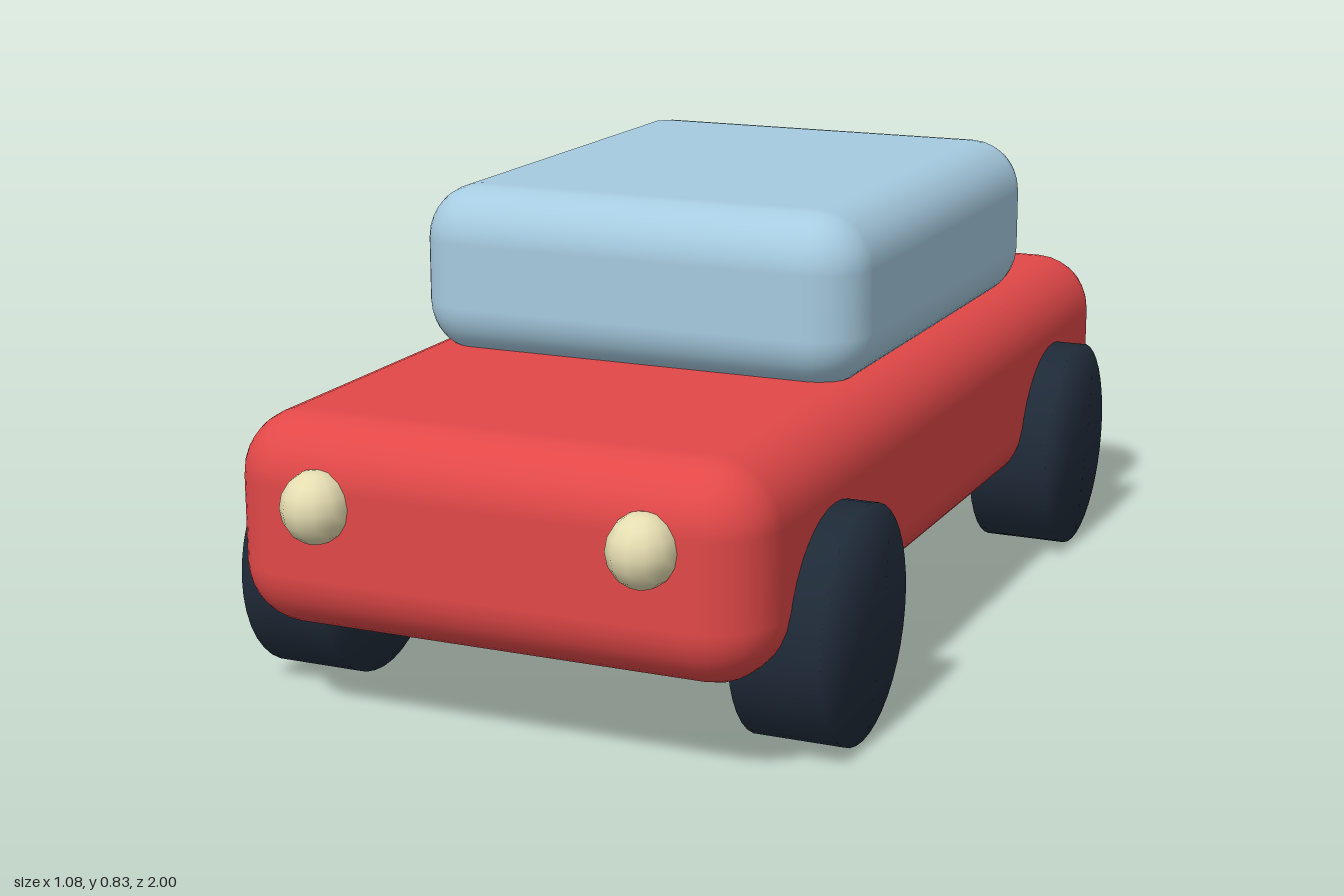
import * as THREE from 'three';
import { RoundedBoxGeometry } from 'three/addons/geometries/RoundedBoxGeometry.js';
import { mergeVertices } from 'three/addons/utils/BufferGeometryUtils.js';

const flat = (name, color) => {
  const material = new THREE.MeshStandardMaterial({ color });
  material.name = name;
  return material;
};

// Shares vertices across edges so shading runs smoothly over them
function smooth(geometry) {
  geometry.deleteAttribute('normal');
  geometry.deleteAttribute('uv');
  const merged = mergeVertices(geometry, 1e-4);
  merged.computeVertexNormals();
  return merged;
}

export function createModel() {
  const car = new THREE.Group();
  car.name = 'car';
  const red = flat('red paint', 0xe24848);
  const blue = flat('pale blue glass', 0xa6cbe0);
  const dark = flat('dark rubber', 0x222e3d);
  const cream = flat('cream lamp', 0xe6deb2);

  const add = (name, geometry, material, x, y, z) => {
    const mesh = new THREE.Mesh(geometry, material);
    mesh.name = name;
    mesh.position.set(x, y, z);
    car.add(mesh);
    return mesh;
  };

  // Rounded lower body and cabin
  add('body', new RoundedBoxGeometry(0.97, 0.375, 1.935, 4, 0.112), red, 0, 0.3525, -0.0325);
  add('cabin', new RoundedBoxGeometry(0.86, 0.315, 1.02, 4, 0.1), blue, 0, 0.6775, -0.14);

  // Wheels and headlights, mirrored left and right
  const wheel = smooth(new THREE.CylinderGeometry(0.205, 0.205, 0.16, 40).rotateZ(Math.PI / 2));
  const lamp = new THREE.SphereGeometry(0.063, 12, 8).scale(0.94, 1, 1);
  for (const [side, s] of [['left', 1], ['right', -1]]) {
    add(side + 'FrontWheel', wheel, dark, s * 0.46, 0.205, 0.59);
    add(side + 'BackWheel', wheel, dark, s * 0.46, 0.205, -0.65);
    add(side + 'Headlight', lamp, cream, s * 0.296, 0.405, 0.937);
  }
  return car;
}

----

**ABOUT THIS TASK**
Please give back exactly, and with no pictures, the lines from where the listing above begins through the line containing "const flat = (name, color)".

**TASK RESPONSE**
import * as THREE from 'three';
import { RoundedBoxGeometry } from 'three/addons/geometries/RoundedBoxGeometry.js';
import { mergeVertices } from 'three/addons/utils/BufferGeometryUtils.js';

const flat = (name, color) => {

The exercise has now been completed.